So why, out of all stores, do I have an infatuation with IKEA and all of its glorious Swedish home furnishings?
Upon driving up 1 Ikea Way in Stoughton, Mass., the flags are visible beyond the horizon, standing at attention in front of the massive blue building. No, treasure chest. The flags mark the territory of the expansive treasure chest of trendy unassembled chairs, tables, desks and Swedish meatballs. Well, maybe the meatballs are assembled, but leave it to IKEA to create the first cook-it-yourself lunch.
Ok, so we've driven up, we've been in awe and now we're inside. The rooms upon rooms of assembled and organized faux family living make me giddy. I lounge in each space, imagining that this really is my living room, that those really are my family photos and that I really do own a $900 leather couch. Moreso than just wishing to purchase the contents of the room, I long to buy the actual home. Maybe the whole Swedish ownership thing is just a façade. Maybe IKEA is really a front for real estate agents everywhere to subconsciously lure innocent furniture shoppers into investing in their own properties. While I have no actual proof to back this up, I would bet an IKEA cinnamon bun (and anyone who has ever tasted one will know how serious a bet this is) that 9 times out of 10, shopping at IKEA results in closing on a home in less than a year.
So maybe I'd lose that bet and that cinnamon and icing laced bun from heaven, but I have five more and only spent $5 on the complete set of six. Because that's another one of IKEA's tricks; everything is ridiculously underpriced. Sure it's got some divas among its kitchens and bathrooms that require hefty price tags, but the rest of the furniture is extremely down to earth. It's got that "end table-next-door" appeal. The pieces are the Jennifer Anistons of the furniture world, except they don't whine about Brad Pitt or have to pose nude on the cover of GQ to get attention.

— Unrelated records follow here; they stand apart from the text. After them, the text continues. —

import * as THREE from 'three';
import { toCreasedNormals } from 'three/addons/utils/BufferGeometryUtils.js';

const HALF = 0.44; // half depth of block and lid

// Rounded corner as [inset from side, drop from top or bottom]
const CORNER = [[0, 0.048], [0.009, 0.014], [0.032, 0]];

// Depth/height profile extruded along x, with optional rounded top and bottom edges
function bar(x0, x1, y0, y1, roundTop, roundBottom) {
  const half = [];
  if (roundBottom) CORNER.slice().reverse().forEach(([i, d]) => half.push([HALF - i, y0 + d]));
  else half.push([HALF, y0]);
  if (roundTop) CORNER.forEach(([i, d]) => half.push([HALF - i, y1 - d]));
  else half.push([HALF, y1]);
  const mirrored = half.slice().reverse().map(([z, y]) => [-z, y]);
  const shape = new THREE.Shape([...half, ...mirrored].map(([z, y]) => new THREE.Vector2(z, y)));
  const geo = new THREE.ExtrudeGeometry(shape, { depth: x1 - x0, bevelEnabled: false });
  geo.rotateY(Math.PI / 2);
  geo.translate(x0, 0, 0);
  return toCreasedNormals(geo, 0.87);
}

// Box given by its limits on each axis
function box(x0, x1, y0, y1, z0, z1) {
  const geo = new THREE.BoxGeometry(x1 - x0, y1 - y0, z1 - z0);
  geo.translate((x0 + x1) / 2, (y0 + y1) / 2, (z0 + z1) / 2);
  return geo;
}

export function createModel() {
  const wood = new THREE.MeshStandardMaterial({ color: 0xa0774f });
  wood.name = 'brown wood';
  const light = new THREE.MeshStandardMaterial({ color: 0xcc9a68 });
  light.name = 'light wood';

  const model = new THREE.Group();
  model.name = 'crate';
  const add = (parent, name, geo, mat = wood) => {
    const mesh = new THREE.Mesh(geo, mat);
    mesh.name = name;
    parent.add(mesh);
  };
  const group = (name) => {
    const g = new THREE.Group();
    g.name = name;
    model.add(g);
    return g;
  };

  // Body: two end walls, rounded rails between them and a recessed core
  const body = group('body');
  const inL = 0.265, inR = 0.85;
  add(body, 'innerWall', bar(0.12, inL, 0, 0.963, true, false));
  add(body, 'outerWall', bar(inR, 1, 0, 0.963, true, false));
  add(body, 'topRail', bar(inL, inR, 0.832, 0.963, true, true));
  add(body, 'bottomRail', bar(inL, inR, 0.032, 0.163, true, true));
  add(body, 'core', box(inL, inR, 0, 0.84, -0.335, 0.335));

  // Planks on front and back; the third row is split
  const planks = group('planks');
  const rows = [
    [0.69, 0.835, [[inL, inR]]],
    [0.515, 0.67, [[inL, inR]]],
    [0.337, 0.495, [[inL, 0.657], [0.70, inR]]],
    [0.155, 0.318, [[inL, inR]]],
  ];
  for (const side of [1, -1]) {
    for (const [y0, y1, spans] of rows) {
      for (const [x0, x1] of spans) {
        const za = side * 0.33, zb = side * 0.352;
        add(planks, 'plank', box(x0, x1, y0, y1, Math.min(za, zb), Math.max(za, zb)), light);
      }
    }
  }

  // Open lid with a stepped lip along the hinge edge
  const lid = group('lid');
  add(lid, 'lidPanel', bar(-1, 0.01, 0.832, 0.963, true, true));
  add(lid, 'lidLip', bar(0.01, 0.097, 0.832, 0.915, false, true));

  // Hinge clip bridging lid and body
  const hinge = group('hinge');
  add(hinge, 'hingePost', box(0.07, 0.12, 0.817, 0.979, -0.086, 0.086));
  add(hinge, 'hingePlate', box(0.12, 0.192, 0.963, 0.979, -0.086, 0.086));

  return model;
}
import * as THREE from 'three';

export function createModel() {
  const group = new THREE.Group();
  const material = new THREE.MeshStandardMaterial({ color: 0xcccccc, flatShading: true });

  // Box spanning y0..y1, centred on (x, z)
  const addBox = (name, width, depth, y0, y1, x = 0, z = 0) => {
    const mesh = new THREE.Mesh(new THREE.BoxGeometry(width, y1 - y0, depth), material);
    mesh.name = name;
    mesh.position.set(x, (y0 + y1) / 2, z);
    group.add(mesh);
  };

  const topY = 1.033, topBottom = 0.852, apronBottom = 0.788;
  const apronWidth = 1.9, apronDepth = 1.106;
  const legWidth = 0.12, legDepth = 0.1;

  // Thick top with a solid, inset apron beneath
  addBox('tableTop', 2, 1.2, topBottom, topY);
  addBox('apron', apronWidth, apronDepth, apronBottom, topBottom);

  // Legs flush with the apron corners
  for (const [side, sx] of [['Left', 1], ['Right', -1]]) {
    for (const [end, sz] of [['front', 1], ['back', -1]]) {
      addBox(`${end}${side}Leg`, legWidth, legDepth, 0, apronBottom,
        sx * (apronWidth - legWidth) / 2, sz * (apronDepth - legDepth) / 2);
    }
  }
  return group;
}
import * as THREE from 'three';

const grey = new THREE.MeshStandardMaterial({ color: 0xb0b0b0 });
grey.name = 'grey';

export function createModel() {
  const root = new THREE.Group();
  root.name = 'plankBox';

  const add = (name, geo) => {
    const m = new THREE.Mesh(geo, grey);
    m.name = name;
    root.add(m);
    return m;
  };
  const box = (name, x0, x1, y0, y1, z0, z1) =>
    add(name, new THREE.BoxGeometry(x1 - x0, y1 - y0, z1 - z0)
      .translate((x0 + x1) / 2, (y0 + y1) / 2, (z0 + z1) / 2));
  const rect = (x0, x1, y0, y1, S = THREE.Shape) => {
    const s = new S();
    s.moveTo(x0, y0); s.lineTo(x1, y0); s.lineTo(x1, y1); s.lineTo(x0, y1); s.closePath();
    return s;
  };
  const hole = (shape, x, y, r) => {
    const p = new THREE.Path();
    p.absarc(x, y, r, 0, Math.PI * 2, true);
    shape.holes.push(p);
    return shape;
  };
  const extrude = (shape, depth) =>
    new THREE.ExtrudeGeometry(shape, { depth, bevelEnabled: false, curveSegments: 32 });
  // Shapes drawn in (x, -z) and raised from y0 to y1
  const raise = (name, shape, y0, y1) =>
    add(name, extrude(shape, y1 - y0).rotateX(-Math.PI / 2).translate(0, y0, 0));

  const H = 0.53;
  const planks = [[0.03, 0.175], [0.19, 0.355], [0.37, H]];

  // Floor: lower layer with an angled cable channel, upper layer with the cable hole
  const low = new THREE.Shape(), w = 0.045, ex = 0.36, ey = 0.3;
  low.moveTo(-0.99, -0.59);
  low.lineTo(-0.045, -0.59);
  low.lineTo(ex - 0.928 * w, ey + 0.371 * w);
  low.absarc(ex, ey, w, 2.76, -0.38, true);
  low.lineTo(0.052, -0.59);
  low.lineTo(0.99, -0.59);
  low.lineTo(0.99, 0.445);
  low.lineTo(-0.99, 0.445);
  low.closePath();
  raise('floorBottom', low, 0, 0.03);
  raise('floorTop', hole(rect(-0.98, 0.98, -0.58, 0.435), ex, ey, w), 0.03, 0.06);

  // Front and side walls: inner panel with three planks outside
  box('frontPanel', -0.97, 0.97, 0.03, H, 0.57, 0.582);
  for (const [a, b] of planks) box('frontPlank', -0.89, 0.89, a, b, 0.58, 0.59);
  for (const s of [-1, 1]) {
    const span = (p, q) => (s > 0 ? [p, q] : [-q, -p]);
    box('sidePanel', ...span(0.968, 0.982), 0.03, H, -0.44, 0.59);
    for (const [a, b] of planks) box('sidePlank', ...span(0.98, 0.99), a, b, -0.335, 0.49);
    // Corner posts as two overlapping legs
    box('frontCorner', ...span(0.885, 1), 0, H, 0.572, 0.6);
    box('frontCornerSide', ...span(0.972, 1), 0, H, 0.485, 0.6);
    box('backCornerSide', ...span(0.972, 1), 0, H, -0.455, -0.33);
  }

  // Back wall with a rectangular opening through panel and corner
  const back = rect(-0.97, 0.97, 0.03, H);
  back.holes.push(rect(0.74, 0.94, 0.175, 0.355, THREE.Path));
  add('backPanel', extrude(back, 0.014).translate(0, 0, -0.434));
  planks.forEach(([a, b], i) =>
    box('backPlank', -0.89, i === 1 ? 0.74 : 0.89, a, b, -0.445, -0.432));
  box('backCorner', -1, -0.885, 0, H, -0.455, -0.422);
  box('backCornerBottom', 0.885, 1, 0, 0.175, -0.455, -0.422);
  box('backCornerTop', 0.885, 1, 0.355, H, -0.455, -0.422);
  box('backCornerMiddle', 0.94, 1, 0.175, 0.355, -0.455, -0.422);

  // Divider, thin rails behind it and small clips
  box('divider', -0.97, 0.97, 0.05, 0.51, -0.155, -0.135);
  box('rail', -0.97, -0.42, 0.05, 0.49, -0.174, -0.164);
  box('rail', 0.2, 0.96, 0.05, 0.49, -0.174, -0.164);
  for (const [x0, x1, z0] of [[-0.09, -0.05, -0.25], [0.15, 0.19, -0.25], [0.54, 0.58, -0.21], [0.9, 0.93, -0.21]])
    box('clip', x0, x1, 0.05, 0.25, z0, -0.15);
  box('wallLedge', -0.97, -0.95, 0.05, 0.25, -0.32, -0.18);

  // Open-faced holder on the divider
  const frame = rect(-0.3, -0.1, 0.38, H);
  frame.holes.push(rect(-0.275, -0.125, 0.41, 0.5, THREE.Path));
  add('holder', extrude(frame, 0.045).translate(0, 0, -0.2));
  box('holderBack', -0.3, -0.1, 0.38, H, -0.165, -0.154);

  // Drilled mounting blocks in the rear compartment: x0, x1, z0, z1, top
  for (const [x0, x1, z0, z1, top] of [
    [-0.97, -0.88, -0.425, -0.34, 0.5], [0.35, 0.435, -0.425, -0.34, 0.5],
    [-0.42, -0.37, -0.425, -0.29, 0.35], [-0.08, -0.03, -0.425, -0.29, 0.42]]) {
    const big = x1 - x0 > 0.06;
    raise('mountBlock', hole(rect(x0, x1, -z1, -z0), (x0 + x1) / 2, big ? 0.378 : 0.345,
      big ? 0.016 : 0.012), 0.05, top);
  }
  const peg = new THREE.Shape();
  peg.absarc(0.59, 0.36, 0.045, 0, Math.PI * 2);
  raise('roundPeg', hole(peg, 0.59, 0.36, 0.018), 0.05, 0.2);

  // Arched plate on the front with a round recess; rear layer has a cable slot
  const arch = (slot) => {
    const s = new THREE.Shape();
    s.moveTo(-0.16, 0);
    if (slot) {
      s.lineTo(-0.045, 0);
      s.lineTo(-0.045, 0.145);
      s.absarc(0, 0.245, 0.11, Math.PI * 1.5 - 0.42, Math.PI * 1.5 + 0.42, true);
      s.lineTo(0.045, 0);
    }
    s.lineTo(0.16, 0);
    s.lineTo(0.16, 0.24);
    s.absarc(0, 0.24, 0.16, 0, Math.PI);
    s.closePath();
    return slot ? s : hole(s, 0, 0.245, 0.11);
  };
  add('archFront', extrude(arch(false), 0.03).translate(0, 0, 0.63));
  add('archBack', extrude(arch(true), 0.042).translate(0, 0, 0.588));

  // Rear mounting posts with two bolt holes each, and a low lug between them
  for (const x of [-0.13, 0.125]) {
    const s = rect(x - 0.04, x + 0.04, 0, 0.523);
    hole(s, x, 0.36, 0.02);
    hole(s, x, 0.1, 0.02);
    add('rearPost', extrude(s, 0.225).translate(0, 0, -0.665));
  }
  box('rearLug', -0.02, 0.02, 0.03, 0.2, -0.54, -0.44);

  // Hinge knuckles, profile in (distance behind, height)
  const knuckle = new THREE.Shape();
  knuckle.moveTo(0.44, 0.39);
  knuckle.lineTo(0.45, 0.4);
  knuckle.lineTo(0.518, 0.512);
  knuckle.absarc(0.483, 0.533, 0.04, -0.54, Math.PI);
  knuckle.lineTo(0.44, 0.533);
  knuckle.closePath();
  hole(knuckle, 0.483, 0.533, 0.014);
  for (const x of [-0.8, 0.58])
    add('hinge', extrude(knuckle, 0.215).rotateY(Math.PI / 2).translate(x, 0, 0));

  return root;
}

So with the low prices, it's easy to get carried away and furnish a home that may or may not actually exist at shopping time, which makes me wonder: What do the employees' homes look like? Whether there is an employee discount is irrelevant. Unless they specifically hire people with iron clad will power, you can bet there are some major shoppers among the cashiers and ottoman consultants. Their houses probably look like the catalogue, they're probably the official IKEA gift giver of their group of friends and they are probably loved more by their families than the average human who can't be the furniture fairy for their clan.
So with a sigh, I wait. Until I have an apartment in which to install organizational shelving and decorate. Until I have a need for lamps of varying sizes and a drawer with a plexiglass top to showcase and organize my bracelets, necklaces and earrings. Until I really and truly have a need for a vase, a big white one with gorgeous flowers sticking out the top. They may even be fake flowers, because IKEA sells those, too.
IKEA sells everything you'll ever need in life, including happiness, but as always, there's some assembly required.